The California Department of Insurance said it is looking into whether workers compensation insurers are selling unfiled policies and rates after a Berkshire Hathaway Inc.-owned company circumvented regulatory review to take advantage of a family-owned business.
California Insurance Commissioner Dave Jones on Monday ordered California Insurance Co., a workers comp insurer owned by Berkshire Hathaway, to provide a refund to Shasta Linen Supply Inc. after it sold the Sacramento-based business an unfiled and unapproved insurance program, records show.
California Insurance Co. sold Shasta Linen a guaranteed cost workers comp policy submitted to the California Department of Insurance for review as the law requires, according to a statement by the department. However, Applied Underwriters Captive Risk Assurance Co., another Berkshire company, then sold Shasta Linen a retroactive nonlinear insurance policy called EquityComp, which hadn't been submitted for review.
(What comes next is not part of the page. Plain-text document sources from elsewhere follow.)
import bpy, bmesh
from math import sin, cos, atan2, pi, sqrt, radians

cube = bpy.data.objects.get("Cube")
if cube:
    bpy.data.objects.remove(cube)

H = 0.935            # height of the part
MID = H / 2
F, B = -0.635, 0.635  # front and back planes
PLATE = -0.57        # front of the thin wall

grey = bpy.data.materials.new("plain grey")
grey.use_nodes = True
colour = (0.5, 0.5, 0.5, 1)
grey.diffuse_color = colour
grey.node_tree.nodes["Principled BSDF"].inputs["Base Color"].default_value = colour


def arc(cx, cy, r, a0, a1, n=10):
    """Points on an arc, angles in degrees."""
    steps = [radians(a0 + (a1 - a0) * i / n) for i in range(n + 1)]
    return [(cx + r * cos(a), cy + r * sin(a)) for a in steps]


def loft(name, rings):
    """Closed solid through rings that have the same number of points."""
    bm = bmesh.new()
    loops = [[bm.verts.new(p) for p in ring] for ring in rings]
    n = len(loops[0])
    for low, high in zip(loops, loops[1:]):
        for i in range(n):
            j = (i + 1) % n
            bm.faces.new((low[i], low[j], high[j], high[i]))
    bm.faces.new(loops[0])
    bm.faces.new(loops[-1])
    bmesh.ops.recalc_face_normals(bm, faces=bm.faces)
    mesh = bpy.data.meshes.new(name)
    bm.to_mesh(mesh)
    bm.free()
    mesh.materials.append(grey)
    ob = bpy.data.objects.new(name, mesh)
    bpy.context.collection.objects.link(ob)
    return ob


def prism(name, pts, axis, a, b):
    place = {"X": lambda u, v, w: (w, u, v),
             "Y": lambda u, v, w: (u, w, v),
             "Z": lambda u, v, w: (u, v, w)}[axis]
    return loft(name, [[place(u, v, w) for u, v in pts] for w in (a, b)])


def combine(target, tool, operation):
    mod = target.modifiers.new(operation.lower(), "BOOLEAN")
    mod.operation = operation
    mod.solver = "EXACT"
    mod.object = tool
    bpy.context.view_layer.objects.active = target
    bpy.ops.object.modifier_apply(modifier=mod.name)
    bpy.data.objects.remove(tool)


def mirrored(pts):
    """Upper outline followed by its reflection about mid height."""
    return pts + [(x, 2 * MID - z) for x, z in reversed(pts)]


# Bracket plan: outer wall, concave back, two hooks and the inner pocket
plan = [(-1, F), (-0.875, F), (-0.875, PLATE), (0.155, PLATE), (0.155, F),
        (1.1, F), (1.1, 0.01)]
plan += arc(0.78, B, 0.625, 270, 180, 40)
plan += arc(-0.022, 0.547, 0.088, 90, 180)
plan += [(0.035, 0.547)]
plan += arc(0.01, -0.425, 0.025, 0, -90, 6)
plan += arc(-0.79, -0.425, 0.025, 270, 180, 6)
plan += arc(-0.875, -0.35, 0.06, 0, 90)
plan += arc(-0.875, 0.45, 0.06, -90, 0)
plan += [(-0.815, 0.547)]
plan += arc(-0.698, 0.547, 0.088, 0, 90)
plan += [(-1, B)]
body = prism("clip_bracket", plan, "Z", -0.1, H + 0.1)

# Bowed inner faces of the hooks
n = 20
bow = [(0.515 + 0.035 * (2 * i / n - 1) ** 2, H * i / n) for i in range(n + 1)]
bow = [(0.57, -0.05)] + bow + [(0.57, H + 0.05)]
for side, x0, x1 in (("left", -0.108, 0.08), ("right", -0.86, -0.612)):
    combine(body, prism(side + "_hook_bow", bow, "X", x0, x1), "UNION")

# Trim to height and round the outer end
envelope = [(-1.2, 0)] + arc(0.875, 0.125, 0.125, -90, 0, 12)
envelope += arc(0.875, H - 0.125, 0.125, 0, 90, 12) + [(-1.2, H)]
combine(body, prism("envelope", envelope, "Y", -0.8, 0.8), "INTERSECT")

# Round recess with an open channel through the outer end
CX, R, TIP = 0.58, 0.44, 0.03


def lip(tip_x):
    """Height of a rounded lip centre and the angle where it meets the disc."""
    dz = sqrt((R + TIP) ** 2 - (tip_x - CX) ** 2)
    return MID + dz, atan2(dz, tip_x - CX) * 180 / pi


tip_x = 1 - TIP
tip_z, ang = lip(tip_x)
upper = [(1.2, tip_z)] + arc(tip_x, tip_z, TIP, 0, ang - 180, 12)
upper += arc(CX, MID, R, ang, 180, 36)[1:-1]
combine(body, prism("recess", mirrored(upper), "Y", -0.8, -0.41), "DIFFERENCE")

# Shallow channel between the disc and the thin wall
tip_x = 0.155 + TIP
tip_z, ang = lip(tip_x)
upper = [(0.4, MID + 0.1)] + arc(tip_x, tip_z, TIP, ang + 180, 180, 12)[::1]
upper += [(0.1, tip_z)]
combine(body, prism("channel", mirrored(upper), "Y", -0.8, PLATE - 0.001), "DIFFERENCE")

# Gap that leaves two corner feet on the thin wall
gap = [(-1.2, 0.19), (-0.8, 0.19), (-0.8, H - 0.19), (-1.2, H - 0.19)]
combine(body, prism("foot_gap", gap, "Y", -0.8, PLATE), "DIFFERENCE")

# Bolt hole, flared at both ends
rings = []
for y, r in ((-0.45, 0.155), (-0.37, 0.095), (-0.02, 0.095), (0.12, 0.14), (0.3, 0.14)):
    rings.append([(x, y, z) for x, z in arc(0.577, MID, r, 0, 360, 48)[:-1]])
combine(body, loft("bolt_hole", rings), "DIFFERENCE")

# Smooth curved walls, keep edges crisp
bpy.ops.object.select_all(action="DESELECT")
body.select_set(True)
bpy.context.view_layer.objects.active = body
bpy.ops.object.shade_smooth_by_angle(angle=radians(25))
Under the EquityComp policy, “the risk of claims was essentially shifted back to the small business, which would end up paying additional premiums and fees in the policy term if it suffered from increasing claims,” the statement says.
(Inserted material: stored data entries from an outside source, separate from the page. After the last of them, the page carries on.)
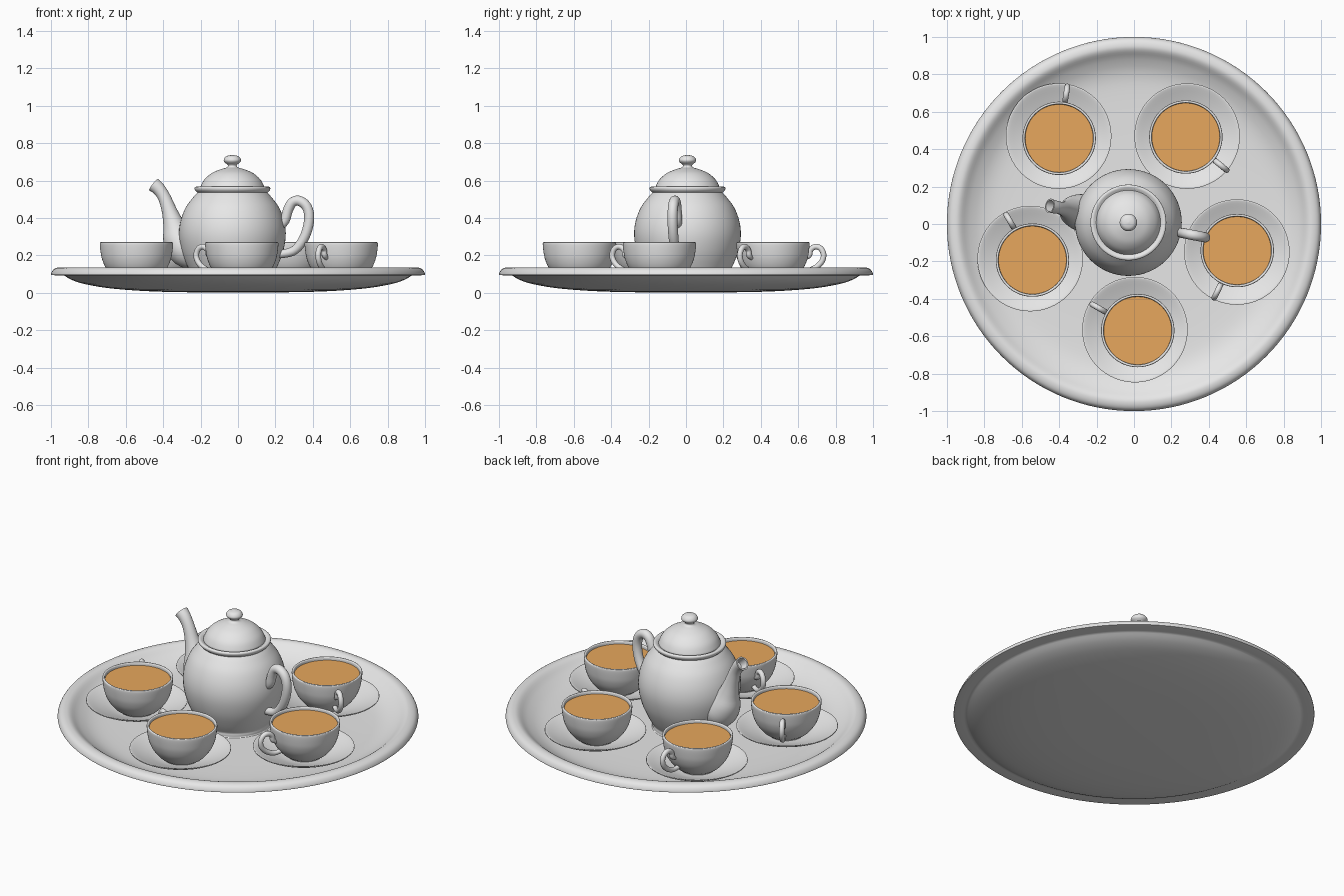
import bpy, bmesh, math
from mathutils import Vector

if "Cube" in bpy.data.objects:
    bpy.data.objects.remove(bpy.data.objects["Cube"])


def material(name, rgb):
    m = bpy.data.materials.new(name)
    m.diffuse_color = (*rgb, 1)
    m.use_nodes = True
    m.node_tree.nodes["Principled BSDF"].inputs["Base Color"].default_value = m.diffuse_color
    return m


CHINA = material("grey_china", (0.8, 0.8, 0.8))
TEA = material("milky_tea", (0.95, 0.46, 0.13))


def spline(points, steps=4):
    """Catmull-Rom through the points; a doubled point makes a corner."""
    p = [Vector(q) for q in points]
    p = [p[0]] + p + [p[-1]]
    out = []
    for a, b, c, d in zip(p, p[1:], p[2:], p[3:]):
        if (b - c).length < 1e-6:
            continue
        for i in range(steps):
            t = i / steps
            out.append(0.5 * (2 * b + (c - a) * t + (2 * a - 5 * b + 4 * c - d) * t**2
                              + (3 * b - a - 3 * c + d) * t**3))
    return out + [p[-1]]


def finish(bm, name, loc, angle, mat):
    bmesh.ops.remove_doubles(bm, verts=bm.verts[:], dist=1e-5)
    bmesh.ops.recalc_face_normals(bm, faces=bm.faces[:])
    mesh = bpy.data.meshes.new(name)
    bm.to_mesh(mesh)
    bm.free()
    mesh.materials.append(mat)
    ob = bpy.data.objects.new(name, mesh)
    ob.location = (loc[0], loc[1], 0)
    ob.rotation_euler.z = math.radians(angle)
    bpy.context.collection.objects.link(ob)
    bpy.ops.object.select_all(action='DESELECT')
    ob.select_set(True)
    bpy.context.view_layer.objects.active = ob
    bpy.ops.object.shade_smooth_by_angle(angle=math.radians(45))
    return ob


def skin(bm, rings):
    for r, s in zip(rings, rings[1:]):
        n = len(r)
        for i in range(n):
            bm.faces.new((r[i], r[(i + 1) % n], s[(i + 1) % n], s[i]))


def lathe(name, profile, loc=(0, 0), mat=CHINA, seg=64, steps=4):
    """Turn an (r, z) profile around the vertical axis."""
    bm = bmesh.new()
    rings = []
    for r, z in spline(profile, steps):
        r = max(r, 0)
        rings.append([bm.verts.new((r * math.cos(2 * math.pi * i / seg),
                                    r * math.sin(2 * math.pi * i / seg), z))
                      for i in range(seg)])
    skin(bm, rings)
    return finish(bm, name, loc, 0, mat)


def tube(name, path, loc, angle, seg=20, mouth=None):
    """Sweep circles along (u, z, radius) points; mouth = hollow end rings."""
    bm = bmesh.new()
    pts = spline(path)
    rings = []

    def ring(c, n, rad):
        rings.append([bm.verts.new((c.x + n.x * rad * math.cos(a), rad * math.sin(a),
                                    c.y + n.y * rad * math.cos(a)))
                      for a in (2 * math.pi * i / seg for i in range(seg))])

    for i, p in enumerate(pts):
        t = (pts[min(i + 1, len(pts) - 1)] - pts[max(i - 1, 0)]).to_2d().normalized()
        n = Vector((-t.y, t.x))
        ring(p.to_2d(), n, p.z)
    for depth, rad in mouth or []:
        ring(pts[-1].to_2d() - t * depth, n, rad)
    skin(bm, rings)
    bm.faces.new(rings[0])
    bm.faces.new(rings[-1])
    return finish(bm, name, loc, angle, CHINA)


# Round tray with a rolled rim
lathe("tray", [(0, 0), (0.4, 0.005), (0.65, 0.02), (0.8, 0.042), (0.88, 0.065),
               (0.93, 0.092), (0.93, 0.092), (0.99, 0.094), (1.0, 0.1), (0.987, 0.124),
               (0.96, 0.135), (0.93, 0.13), (0.88, 0.095), (0.8, 0.062), (0.68, 0.05),
               (0.4, 0.047), (0, 0.047)], seg=128)

# Teapot body, lid, spout and handle
POT = (-0.03, 0.008)
lathe("teapot_body", [(0, 0.048), (0.19, 0.048), (0.205, 0.055), (0.205, 0.075),
                      (0.205, 0.075), (0.235, 0.13), (0.268, 0.21), (0.285, 0.3),
                      (0.278, 0.38), (0.25, 0.455), (0.21, 0.51), (0.187, 0.535),
                      (0.187, 0.535), (0.2, 0.548), (0.202, 0.562), (0.19, 0.567),
                      (0.172, 0.558), (0.172, 0.558), (0, 0.558)], POT)
lathe("teapot_lid", [(0, 0.556), (0.172, 0.556), (0.172, 0.556), (0.17, 0.568),
                     (0.15, 0.605), (0.11, 0.64), (0.06, 0.661), (0.03, 0.67),
                     (0.024, 0.682), (0.042, 0.698), (0.046, 0.712), (0.032, 0.73),
                     (0, 0.737)], POT)
tube("teapot_spout", [(0.18, 0.2, 0.085), (0.25, 0.235, 0.1), (0.295, 0.29, 0.085),
                      (0.318, 0.355, 0.06), (0.342, 0.43, 0.042), (0.37, 0.505, 0.034),
                      (0.4, 0.552, 0.035), (0.43, 0.578, 0.039)],
     POT, 168, 32, mouth=[(0.0, 0.031), (0.05, 0.024)])
tube("teapot_handle", [(0.255, 0.35, 0.02), (0.285, 0.385, 0.026), (0.302, 0.44, 0.027),
                       (0.325, 0.481, 0.027), (0.36, 0.492, 0.027), (0.4, 0.467, 0.027),
                       (0.418, 0.415, 0.027), (0.41, 0.345, 0.027), (0.38, 0.275, 0.026),
                       (0.33, 0.222, 0.024), (0.25, 0.205, 0.022)], POT, -11)

# Five settings: saucer centre, cup centre, handle direction
SETTINGS = [((-0.403, 0.47), (-0.4, 0.458), 81), ((0.284, 0.47), (0.277, 0.465), -39),
            ((-0.555, -0.185), (-0.543, -0.193), 120), ((0.55, -0.15), (0.552, -0.142), 244),
            ((0.005, -0.565), (0.02, -0.57), 150)]
for k, (saucer, cup, turn) in enumerate(SETTINGS, 1):
    lathe(f"saucer_{k}", [(0, 0.052), (0.11, 0.053), (0.2, 0.08), (0.274, 0.113),
                          (0.28, 0.119), (0.272, 0.121), (0.2, 0.093), (0.11, 0.066),
                          (0, 0.063)], saucer)
    lathe(f"cup_{k}", [(0, 0.06), (0.09, 0.06), (0.1, 0.068), (0.13, 0.09),
                       (0.165, 0.135), (0.184, 0.18), (0.192, 0.22), (0.196, 0.262),
                       (0.191, 0.27), (0.183, 0.266), (0.18, 0.24), (0.167, 0.185),
                       (0.12, 0.11), (0, 0.08)], cup)
    lathe(f"tea_{k}", [(0, 0.252), (0.182, 0.252)], cup, TEA, steps=1)
    tube(f"cup_handle_{k}", [(0.178, 0.185, 0.011), (0.203, 0.2, 0.015), (0.21, 0.228, 0.015),
                             (0.236, 0.246, 0.015), (0.265, 0.237, 0.015), (0.281, 0.205, 0.015),
                             (0.272, 0.168, 0.015), (0.24, 0.136, 0.015), (0.195, 0.118, 0.014),
                             (0.15, 0.122, 0.013)], cup, turn, 16)

# Tea surfaces face up
for ob in bpy.data.objects:
    if ob.name.startswith("tea_") and ob.data.polygons[0].normal.z < 0:
        ob.data.flip_normals()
Facing higher payments, Shasta Linen brought the case before Mr. Jones, according to the statement. He found that, contrary to California law, the Berkshire Hathaway companies failed to file the EquityComp insurance policy and rates with the Department of Insurance.
Mr. Jones deemed the EquityComp scheme illegal and void as a matter of law, records show. Shasta Linen will not have to make additional payments under the EquityComp policy and California Insurance Co. must repay any amounts in excess of the premium under the guaranteed cost policy.
And Mr. Jones has directed the Department of Insurance to determine whether other unfiled insurance policies and rates are being sold by Berkshire Hathaway companies or other workers comp insurers, according to the statement.
Depending on the outcome, next steps could include “market conduct examinations, financial examination and enforcement actions with potential penalties,” the statement says.
“California employers should be able to trust that their insurance companies are doing business by the book and not exploiting them in the name of profit," Mr. Jones said in the statement.